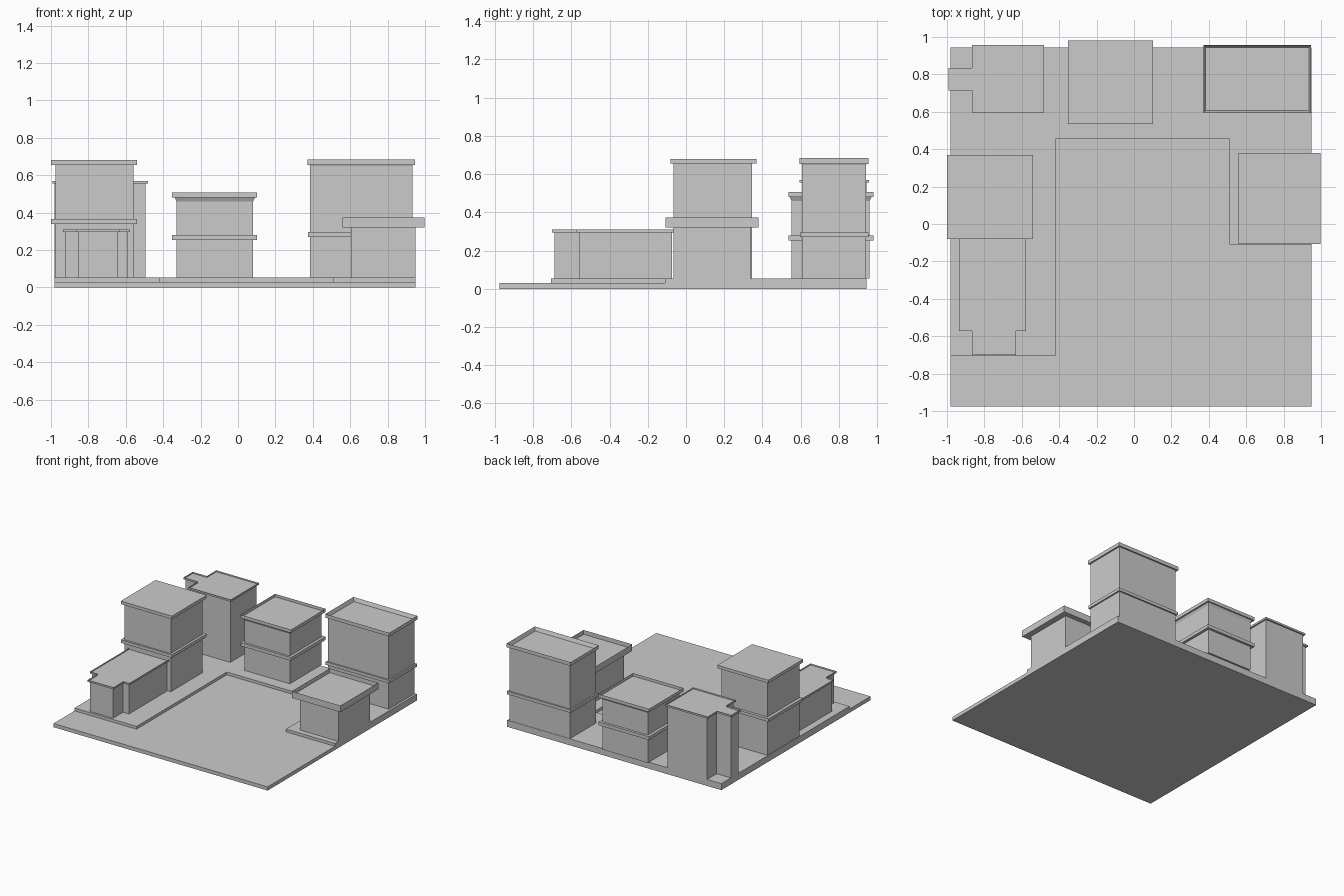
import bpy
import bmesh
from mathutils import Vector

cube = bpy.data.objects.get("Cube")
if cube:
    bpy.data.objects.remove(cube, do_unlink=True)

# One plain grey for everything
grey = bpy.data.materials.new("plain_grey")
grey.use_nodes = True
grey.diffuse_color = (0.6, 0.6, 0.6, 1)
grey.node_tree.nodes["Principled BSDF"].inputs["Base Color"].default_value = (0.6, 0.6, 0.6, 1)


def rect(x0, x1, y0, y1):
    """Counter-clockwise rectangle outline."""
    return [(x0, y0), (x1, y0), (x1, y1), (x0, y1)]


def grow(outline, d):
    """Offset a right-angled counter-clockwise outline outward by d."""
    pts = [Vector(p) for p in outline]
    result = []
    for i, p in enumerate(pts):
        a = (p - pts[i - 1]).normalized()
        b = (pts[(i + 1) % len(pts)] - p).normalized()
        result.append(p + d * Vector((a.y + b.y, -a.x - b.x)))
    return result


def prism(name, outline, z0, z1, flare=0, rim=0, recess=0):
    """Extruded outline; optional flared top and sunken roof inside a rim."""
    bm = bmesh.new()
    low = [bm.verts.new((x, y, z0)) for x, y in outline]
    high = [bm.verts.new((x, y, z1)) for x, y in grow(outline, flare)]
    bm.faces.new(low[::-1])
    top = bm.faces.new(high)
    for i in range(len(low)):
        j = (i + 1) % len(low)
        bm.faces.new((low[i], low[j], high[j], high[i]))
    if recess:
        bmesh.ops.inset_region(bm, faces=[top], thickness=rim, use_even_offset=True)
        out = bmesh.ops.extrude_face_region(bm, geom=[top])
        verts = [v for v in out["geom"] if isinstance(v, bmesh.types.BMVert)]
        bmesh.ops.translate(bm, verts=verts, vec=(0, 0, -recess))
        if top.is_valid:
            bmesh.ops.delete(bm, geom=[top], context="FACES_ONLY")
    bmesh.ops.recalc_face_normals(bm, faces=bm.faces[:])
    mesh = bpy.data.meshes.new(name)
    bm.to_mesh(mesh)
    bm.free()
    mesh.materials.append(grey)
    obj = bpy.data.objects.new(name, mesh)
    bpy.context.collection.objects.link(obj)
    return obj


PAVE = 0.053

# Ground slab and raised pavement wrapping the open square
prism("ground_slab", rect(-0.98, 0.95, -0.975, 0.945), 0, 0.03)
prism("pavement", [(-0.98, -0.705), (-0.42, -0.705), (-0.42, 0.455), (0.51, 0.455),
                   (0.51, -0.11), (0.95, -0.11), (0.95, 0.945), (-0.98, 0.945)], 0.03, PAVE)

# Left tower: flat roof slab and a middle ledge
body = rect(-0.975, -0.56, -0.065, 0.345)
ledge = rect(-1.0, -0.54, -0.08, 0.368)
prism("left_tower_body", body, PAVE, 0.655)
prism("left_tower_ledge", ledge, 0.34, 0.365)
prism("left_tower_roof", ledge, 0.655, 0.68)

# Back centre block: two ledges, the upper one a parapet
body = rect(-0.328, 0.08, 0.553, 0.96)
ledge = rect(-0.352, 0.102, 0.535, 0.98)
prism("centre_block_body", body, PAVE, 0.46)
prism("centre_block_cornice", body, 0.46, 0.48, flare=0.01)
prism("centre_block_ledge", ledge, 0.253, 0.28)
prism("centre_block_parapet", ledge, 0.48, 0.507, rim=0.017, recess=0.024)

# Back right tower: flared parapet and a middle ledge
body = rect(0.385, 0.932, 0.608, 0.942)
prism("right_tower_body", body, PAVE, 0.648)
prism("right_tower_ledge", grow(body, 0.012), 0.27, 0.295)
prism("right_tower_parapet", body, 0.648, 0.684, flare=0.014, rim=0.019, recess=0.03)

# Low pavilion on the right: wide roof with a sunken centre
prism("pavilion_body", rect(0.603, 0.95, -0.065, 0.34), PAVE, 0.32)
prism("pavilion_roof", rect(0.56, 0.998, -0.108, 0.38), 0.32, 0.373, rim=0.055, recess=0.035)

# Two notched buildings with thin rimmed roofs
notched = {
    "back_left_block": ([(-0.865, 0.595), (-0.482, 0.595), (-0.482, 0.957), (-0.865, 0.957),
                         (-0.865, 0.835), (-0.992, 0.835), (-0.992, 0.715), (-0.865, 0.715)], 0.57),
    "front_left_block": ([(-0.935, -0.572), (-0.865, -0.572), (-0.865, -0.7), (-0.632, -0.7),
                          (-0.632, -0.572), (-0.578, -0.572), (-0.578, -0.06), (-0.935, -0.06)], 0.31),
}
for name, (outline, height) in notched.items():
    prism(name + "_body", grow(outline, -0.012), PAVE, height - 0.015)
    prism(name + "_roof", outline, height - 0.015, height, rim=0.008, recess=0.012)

****************************************

### [Exercise goal]
Without the pictures, restate all of the entries word for word.

### [Written response]
import bpy
import bmesh
from mathutils import Vector

cube = bpy.data.objects.get("Cube")
if cube:
    bpy.data.objects.remove(cube, do_unlink=True)

# One plain grey for everything
grey = bpy.data.materials.new("plain_grey")
grey.use_nodes = True
grey.diffuse_color = (0.6, 0.6, 0.6, 1)
grey.node_tree.nodes["Principled BSDF"].inputs["Base Color"].default_value = (0.6, 0.6, 0.6, 1)


def rect(x0, x1, y0, y1):
    """Counter-clockwise rectangle outline."""
    return [(x0, y0), (x1, y0), (x1, y1), (x0, y1)]


def grow(outline, d):
    """Offset a right-angled counter-clockwise outline outward by d."""
    pts = [Vector(p) for p in outline]
    result = []
    for i, p in enumerate(pts):
        a = (p - pts[i - 1]).normalized()
        b = (pts[(i + 1) % len(pts)] - p).normalized()
        result.append(p + d * Vector((a.y + b.y, -a.x - b.x)))
    return result


def prism(name, outline, z0, z1, flare=0, rim=0, recess=0):
    """Extruded outline; optional flared top and sunken roof inside a rim."""
    bm = bmesh.new()
    low = [bm.verts.new((x, y, z0)) for x, y in outline]
    high = [bm.verts.new((x, y, z1)) for x, y in grow(outline, flare)]
    bm.faces.new(low[::-1])
    top = bm.faces.new(high)
    for i in range(len(low)):
        j = (i + 1) % len(low)
        bm.faces.new((low[i], low[j], high[j], high[i]))
    if recess:
        bmesh.ops.inset_region(bm, faces=[top], thickness=rim, use_even_offset=True)
        out = bmesh.ops.extrude_face_region(bm, geom=[top])
        verts = [v for v in out["geom"] if isinstance(v, bmesh.types.BMVert)]
        bmesh.ops.translate(bm, verts=verts, vec=(0, 0, -recess))
        if top.is_valid:
            bmesh.ops.delete(bm, geom=[top], context="FACES_ONLY")
    bmesh.ops.recalc_face_normals(bm, faces=bm.faces[:])
    mesh = bpy.data.meshes.new(name)
    bm.to_mesh(mesh)
    bm.free()
    mesh.materials.append(grey)
    obj = bpy.data.objects.new(name, mesh)
    bpy.context.collection.objects.link(obj)
    return obj


PAVE = 0.053

# Ground slab and raised pavement wrapping the open square
prism("ground_slab", rect(-0.98, 0.95, -0.975, 0.945), 0, 0.03)
prism("pavement", [(-0.98, -0.705), (-0.42, -0.705), (-0.42, 0.455), (0.51, 0.455),
                   (0.51, -0.11), (0.95, -0.11), (0.95, 0.945), (-0.98, 0.945)], 0.03, PAVE)

# Left tower: flat roof slab and a middle ledge
body = rect(-0.975, -0.56, -0.065, 0.345)
ledge = rect(-1.0, -0.54, -0.08, 0.368)
prism("left_tower_body", body, PAVE, 0.655)
prism("left_tower_ledge", ledge, 0.34, 0.365)
prism("left_tower_roof", ledge, 0.655, 0.68)

# Back centre block: two ledges, the upper one a parapet
body = rect(-0.328, 0.08, 0.553, 0.96)
ledge = rect(-0.352, 0.102, 0.535, 0.98)
prism("centre_block_body", body, PAVE, 0.46)
prism("centre_block_cornice", body, 0.46, 0.48, flare=0.01)
prism("centre_block_ledge", ledge, 0.253, 0.28)
prism("centre_block_parapet", ledge, 0.48, 0.507, rim=0.017, recess=0.024)

# Back right tower: flared parapet and a middle ledge
body = rect(0.385, 0.932, 0.608, 0.942)
prism("right_tower_body", body, PAVE, 0.648)
prism("right_tower_ledge", grow(body, 0.012), 0.27, 0.295)
prism("right_tower_parapet", body, 0.648, 0.684, flare=0.014, rim=0.019, recess=0.03)

# Low pavilion on the right: wide roof with a sunken centre
prism("pavilion_body", rect(0.603, 0.95, -0.065, 0.34), PAVE, 0.32)
prism("pavilion_roof", rect(0.56, 0.998, -0.108, 0.38), 0.32, 0.373, rim=0.055, recess=0.035)

# Two notched buildings with thin rimmed roofs
notched = {
    "back_left_block": ([(-0.865, 0.595), (-0.482, 0.595), (-0.482, 0.957), (-0.865, 0.957),
                         (-0.865, 0.835), (-0.992, 0.835), (-0.992, 0.715), (-0.865, 0.715)], 0.57),
    "front_left_block": ([(-0.935, -0.572), (-0.865, -0.572), (-0.865, -0.7), (-0.632, -0.7),
                          (-0.632, -0.572), (-0.578, -0.572), (-0.578, -0.06), (-0.935, -0.06)], 0.31),
}
for name, (outline, height) in notched.items():
    prism(name + "_body", grow(outline, -0.012), PAVE, height - 0.015)
    prism(name + "_roof", outline, height - 0.015, height, rim=0.008, recess=0.012)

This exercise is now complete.